The season is three days old and I’ve already been asked this via email, via Twitter, and at my own club. The answer is that Wimbledon won’t move it dates back because it has a set spot in the BBC’s summer sports lineup, so that leaves just two weeks for tune-ups after Roland Garros.
That said, the question is a good one. For years it appeared that grass—bumpy, easily torn, played on once a year—was a hopelessly outdated surface for tennis, kept alive only by Wimbledon’s perverse traditionalism. But since Wimby went to a hardier version in 2001, the bumps have been ironed out and the top players, from Roger to Serena to Rafa to Maria, revere the tournament more than ever. No longer a rock fight, grass tennis is as entertaining as it is on any other type of court—it's normal. A Masters or dual-gender event before Wimbledon would seem to be a no-brainer. Except for the small problem that it’s not going to happen.
So enjoy this year. With the players returning to Wimbledon for the Olympics, we get one more week of tennis on turf.
The lament arises: The “new” grass at Wimbledon is too slow
When will we stop thinking of Wimbledon’s current grass, which has been in use since 2001, as new? As I wrote at Wimbledon last year, it’s past time. The current rye turf is better—less bumpy, less easily shredded—than what they used to use. It’s true that the tennis played on it doesn’t involve much old-fashioned serving-and-volleying, and doesn’t differ radically from what you see the rest of the year. But it does reward big serves, as well as variety. Grass keeps a slice low, and forces players to move well.
Has it had a hand, as so many former players believe, in the decline of serve and volley tennis? On the one hand, when Pete Sampras was young, he and his coach changed his two-hander to a one-hander and made him a net-rusher with the specific idea that that’s what it took to win Wimbledon. A young player who dreams of winning Wimbledon today (as every young player does) doesn’t have to make that change. On the other hand, Nadal, Djokovic, and most of the rest of the Top 20 wouldn’t serve and volley even if Wimbledon were played on glass rather than grass. Blame two-handed backhands, Western grips, and bigger racquets for the shift before you blame the “new” surface at one tournament.
Watching Queens, thoughts of Gordon Forbes come to mind
Bournemouth, Hurlingham, Paddington, Newcastle, Manchester, Surbiton, Beckenham, Roehampton. The little English tournaments unfolded with a mildness matched by that extraordinarily temperate summer. We received fifty shillings per week, 2nd class rail fares, and books of lunch tickets which enabled us to east ham and pie and lettuce in dampish tents. Blissfully happy, we played for our lives.

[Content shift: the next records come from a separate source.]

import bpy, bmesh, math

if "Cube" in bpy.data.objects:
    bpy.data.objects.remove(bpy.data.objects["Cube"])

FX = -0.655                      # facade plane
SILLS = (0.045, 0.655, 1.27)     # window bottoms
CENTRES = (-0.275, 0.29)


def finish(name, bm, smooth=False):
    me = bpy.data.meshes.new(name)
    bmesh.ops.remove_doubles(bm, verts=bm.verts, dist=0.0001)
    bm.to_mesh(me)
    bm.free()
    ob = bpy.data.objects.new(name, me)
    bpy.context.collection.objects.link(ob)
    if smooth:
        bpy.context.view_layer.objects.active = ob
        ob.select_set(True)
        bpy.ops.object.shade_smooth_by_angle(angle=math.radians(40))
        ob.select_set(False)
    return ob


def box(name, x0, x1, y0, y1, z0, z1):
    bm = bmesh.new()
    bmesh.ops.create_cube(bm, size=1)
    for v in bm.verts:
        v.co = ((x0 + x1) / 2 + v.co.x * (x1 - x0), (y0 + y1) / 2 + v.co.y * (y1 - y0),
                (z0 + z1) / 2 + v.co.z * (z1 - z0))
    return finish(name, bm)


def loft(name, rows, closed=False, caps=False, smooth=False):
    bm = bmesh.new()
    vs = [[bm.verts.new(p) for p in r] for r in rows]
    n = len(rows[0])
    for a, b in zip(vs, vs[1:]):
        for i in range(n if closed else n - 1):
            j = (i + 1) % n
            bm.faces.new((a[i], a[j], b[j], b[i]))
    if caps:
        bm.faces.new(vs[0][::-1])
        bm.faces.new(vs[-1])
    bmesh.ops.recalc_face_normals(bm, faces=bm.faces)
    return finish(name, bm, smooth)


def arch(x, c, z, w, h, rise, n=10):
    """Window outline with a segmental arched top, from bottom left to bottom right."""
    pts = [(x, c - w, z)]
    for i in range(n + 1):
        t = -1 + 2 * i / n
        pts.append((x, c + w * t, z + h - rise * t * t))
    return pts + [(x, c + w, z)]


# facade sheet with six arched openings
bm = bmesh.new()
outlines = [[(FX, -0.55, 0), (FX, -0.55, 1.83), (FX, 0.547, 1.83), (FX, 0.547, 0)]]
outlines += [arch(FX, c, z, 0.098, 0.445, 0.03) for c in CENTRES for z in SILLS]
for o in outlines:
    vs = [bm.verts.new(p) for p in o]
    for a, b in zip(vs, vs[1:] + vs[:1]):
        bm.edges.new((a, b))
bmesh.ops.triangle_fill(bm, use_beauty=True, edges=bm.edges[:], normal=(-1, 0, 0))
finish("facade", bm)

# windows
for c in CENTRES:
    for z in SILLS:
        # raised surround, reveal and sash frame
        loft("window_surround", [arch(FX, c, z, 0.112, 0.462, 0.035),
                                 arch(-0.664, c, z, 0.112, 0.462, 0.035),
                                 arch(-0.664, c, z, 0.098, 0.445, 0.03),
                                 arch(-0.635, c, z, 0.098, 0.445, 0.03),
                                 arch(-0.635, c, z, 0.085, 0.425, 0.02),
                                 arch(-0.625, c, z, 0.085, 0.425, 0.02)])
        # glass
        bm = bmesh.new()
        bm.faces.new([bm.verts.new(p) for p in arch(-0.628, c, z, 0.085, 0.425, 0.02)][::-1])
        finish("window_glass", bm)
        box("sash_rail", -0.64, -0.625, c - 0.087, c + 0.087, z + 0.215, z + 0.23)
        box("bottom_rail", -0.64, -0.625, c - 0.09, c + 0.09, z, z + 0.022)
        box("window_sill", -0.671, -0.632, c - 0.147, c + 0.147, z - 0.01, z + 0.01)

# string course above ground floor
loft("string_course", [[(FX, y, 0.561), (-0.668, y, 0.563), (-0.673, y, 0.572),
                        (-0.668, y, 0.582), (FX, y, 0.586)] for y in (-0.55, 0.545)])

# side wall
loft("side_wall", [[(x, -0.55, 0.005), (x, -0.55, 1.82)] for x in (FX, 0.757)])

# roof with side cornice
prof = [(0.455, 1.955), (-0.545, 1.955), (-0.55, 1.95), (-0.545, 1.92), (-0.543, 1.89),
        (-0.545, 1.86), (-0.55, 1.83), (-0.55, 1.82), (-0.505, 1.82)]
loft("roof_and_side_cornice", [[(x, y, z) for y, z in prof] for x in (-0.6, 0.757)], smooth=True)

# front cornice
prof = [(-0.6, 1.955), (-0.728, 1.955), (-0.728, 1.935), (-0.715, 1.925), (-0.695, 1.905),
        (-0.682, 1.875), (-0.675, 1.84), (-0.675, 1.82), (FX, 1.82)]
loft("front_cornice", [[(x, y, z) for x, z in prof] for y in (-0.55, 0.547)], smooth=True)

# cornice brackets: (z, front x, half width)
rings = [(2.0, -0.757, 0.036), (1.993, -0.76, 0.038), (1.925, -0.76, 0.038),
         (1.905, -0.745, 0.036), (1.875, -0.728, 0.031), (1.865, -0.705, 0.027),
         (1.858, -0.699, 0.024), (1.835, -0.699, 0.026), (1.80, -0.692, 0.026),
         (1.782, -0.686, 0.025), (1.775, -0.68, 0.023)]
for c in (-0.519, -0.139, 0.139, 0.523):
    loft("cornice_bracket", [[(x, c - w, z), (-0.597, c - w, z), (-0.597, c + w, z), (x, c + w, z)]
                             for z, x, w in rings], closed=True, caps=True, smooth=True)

Those little English tournaments were so utterly artless. Home-made, if you like. Red clay courts, damp and heavy, clubhouses of old brick, and inside all the woodwork nearly worn out. Floors, tables, bashed-up little bars. They were funny things, those tournaments, but they were open-hearted.

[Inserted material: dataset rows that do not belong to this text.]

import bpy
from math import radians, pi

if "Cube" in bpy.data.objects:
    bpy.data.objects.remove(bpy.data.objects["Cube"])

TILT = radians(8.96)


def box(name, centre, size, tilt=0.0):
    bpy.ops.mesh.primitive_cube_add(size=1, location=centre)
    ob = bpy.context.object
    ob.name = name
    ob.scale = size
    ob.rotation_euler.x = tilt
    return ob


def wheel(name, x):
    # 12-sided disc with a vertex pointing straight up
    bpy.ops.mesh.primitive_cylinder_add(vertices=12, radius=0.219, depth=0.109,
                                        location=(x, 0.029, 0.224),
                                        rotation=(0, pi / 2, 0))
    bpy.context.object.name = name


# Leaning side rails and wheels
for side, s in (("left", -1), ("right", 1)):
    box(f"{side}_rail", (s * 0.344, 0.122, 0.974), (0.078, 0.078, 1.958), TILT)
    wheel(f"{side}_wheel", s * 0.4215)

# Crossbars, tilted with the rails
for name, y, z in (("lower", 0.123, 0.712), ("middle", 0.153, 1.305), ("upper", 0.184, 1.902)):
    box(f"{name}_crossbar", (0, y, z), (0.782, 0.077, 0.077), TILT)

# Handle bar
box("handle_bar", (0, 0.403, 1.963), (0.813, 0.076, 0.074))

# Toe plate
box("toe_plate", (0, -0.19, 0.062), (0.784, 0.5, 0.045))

At the time, in 1954, tennis in England was about as close to being truly amateur as was feasible. We accepted it thus, played it, and adored it.

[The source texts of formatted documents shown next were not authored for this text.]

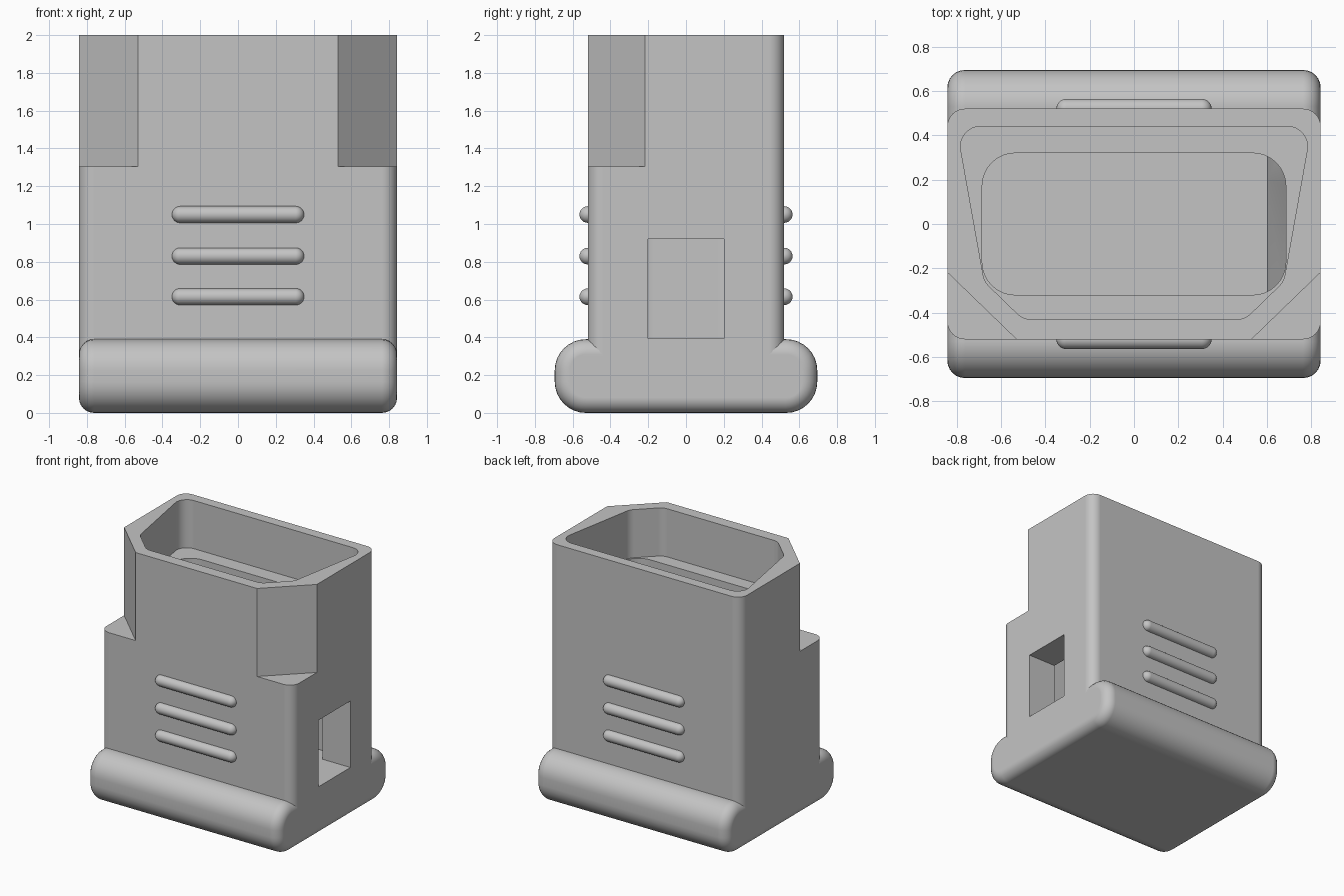
import bpy, bmesh, math
from mathutils import Vector

default = bpy.data.objects.get("Cube")
if default:
    bpy.data.objects.remove(default, do_unlink=True)

GREY = (0.55, 0.55, 0.55, 1)
grey = bpy.data.materials.new("plain grey")
grey.use_nodes = True
grey.diffuse_color = GREY
grey.node_tree.nodes["Principled BSDF"].inputs["Base Color"].default_value = GREY


def rounded(corners, radius, steps=8):
    """Outline with every corner replaced by an arc."""
    pts = [Vector(c) for c in corners]
    out = []
    for i, p in enumerate(pts):
        a = (pts[i - 1] - p).normalized()
        b = (pts[(i + 1) % len(pts)] - p).normalized()
        half = a.angle(b) / 2
        centre = p + (a + b).normalized() * radius / math.sin(half)
        reach = radius / math.tan(half)
        start, end = p + a * reach - centre, p + b * reach - centre
        turn = start.angle(end)
        for k in range(steps + 1):
            t = k / steps
            out.append(centre + (start * math.sin((1 - t) * turn)
                                 + end * math.sin(t * turn)) / math.sin(turn))
    return out


def box(u, v):
    return [(-u, -v), (u, -v), (u, v), (-u, v)]


def finish(name, bm):
    bmesh.ops.recalc_face_normals(bm, faces=bm.faces)
    mesh = bpy.data.meshes.new(name)
    bm.to_mesh(mesh)
    bm.free()
    mesh.materials.append(grey)
    ob = bpy.data.objects.new(name, mesh)
    bpy.context.collection.objects.link(ob)
    return ob


def prism(name, outline, lo, hi, axis="z", end_round=0):
    """Extrude an outline along an axis, with optional rounded ends."""
    place = {"x": lambda u, v, w: (w, u, v),
             "y": lambda u, v, w: (u, w, v),
             "z": lambda u, v, w: (u, v, w)}[axis]
    bm = bmesh.new()
    low = [bm.verts.new(place(u, v, lo)) for u, v in outline]
    high = [bm.verts.new(place(u, v, hi)) for u, v in outline]
    caps = [bm.faces.new(low), bm.faces.new(high)]
    for i in range(len(low)):
        bm.faces.new((low[i - 1], low[i], high[i], high[i - 1]))
    bmesh.ops.recalc_face_normals(bm, faces=bm.faces)
    if end_round:
        edges = [e for f in caps for e in f.edges]
        bmesh.ops.bevel(bm, geom=edges, offset=end_round, segments=6,
                        profile=0.5, affect="EDGES")
    return finish(name, bm)


def select(ob):
    bpy.ops.object.select_all(action="DESELECT")
    ob.select_set(True)
    bpy.context.view_layer.objects.active = ob


def combine(ob, tool, operation):
    select(ob)
    mod = ob.modifiers.new("combine", "BOOLEAN")
    mod.operation, mod.object, mod.solver = operation, tool, "EXACT"
    bpy.ops.object.modifier_apply(modifier=mod.name)
    bpy.data.objects.remove(tool, do_unlink=True)


def smooth(ob):
    select(ob)
    bpy.ops.object.shade_smooth_by_angle(angle=math.radians(25))
    mod = ob.modifiers.new("flat sides", "WEIGHTED_NORMAL")
    mod.keep_sharp = True


FLOOR, LEDGE, TOP = 0.395, 1.62, 2.0

# Tall housing with rounded vertical corners
housing = prism("housing", rounded(box(0.842, 0.52), 0.08), 0.25, TOP)

# Keyed socket opening above a ledge, then the deeper well
socket = [(-0.5, -0.43), (0.5, -0.43), (0.675, -0.26),
          (0.8, 0.44), (-0.8, 0.44), (-0.675, -0.26)]
combine(housing, prism("socket_cutter", rounded(socket, 0.09), LEDGE, 2.2), "DIFFERENCE")
combine(housing, prism("well_cutter", rounded(box(0.685, 0.32), 0.15), FLOOR, 1.75), "DIFFERENCE")

# Thickened inner wall behind the side window, sloping back at its top
thick_wall = [(0.6, 0.33), (0.76, 0.33), (0.76, 1.22), (0.69, 1.22), (0.6, 0.92)]
combine(housing, prism("thick_wall", thick_wall, -0.36, 0.36, "y"), "UNION")

# Side window
window = [(-0.2, FLOOR), (0.2, FLOOR), (0.2, 0.92), (-0.2, 0.92)]
combine(housing, prism("window_cutter", window, 0.5, 1.0, "x"), "DIFFERENCE")

# Slanted notches on the two front corners
for side in (-1, 1):
    notch = [(side * 0.53, -0.52), (side * 0.84, -0.22), (side * 1.15, 0.08),
             (side * 1.15, -0.82), (side * 0.22, -0.82)]
    combine(housing, prism("notch_cutter", notch, 1.305, 2.2), "DIFFERENCE")
smooth(housing)

# Rounded foot
foot_profile = [(u, v + 0.195) for u, v in rounded(box(0.695, 0.195), 0.165)]
smooth(prism("foot", foot_profile, -0.842, 0.842, "x", end_round=0.08))


# Grip ribs: capsules half sunk into front and back
def grip_rib(name, y, z, radius=0.044, reach=0.306):
    bm = bmesh.new()
    bmesh.ops.create_uvsphere(bm, u_segments=24, v_segments=16, radius=radius)
    bmesh.ops.rotate(bm, verts=bm.verts, matrix=Vector((0, 0, 1)).rotation_difference(
        Vector((1, 0, 0))).to_matrix())
    middle = [e for e in bm.edges if all(abs(v.co.x) < 1e-4 for v in e.verts)]
    right = [v for v in bm.verts if v.co.x > 1e-4]
    left = [v for v in bm.verts if v.co.x < -1e-4]
    # Split at the equator and bridge the two domes with a tube
    bmesh.ops.split_edges(bm, edges=middle)
    for v in bm.verts:
        centre_x = sum(f.calc_center_median().x for f in v.link_faces)
        v.co += Vector((math.copysign(reach, centre_x), y, z))
    rims = [e for e in bm.edges if e.is_boundary]
    bmesh.ops.bridge_loops(bm, edges=rims)
    smooth(finish(name, bm))


for face, y in (("front", -0.52), ("back", 0.52)):
    for level, z in (("lower", 0.615), ("middle", 0.83), ("upper", 1.05)):
        grip_rib(f"{face}_{level}_grip_rib", y, z)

That’s Forbes’ description, in his amateur-era memoir A Handful of Summers, of the English circuit in the mid-50s. He was already, writing in 1976, looking back at a vanished time. Do those days have anything to do with Queen’s now? Not really—those little tournaments, as Forbes says, were actually played on red clay (clay courts were, even more confusingly, called “hard courts” in England; as far as I know, it was to differentiate them from “soft” grass), and even after an opening-round defeat Andy Murray received something more than a book of lunch tickets.
Still, seeing the clubhouse, the small bleachers, the blue sky and big clouds at Queen’s is enough to make tennis seem simpler for a few days. Even the results aren’t a big deal. The grass season is too short, but maybe that's why it seems so sweet when it gets here.
Have a good weekend.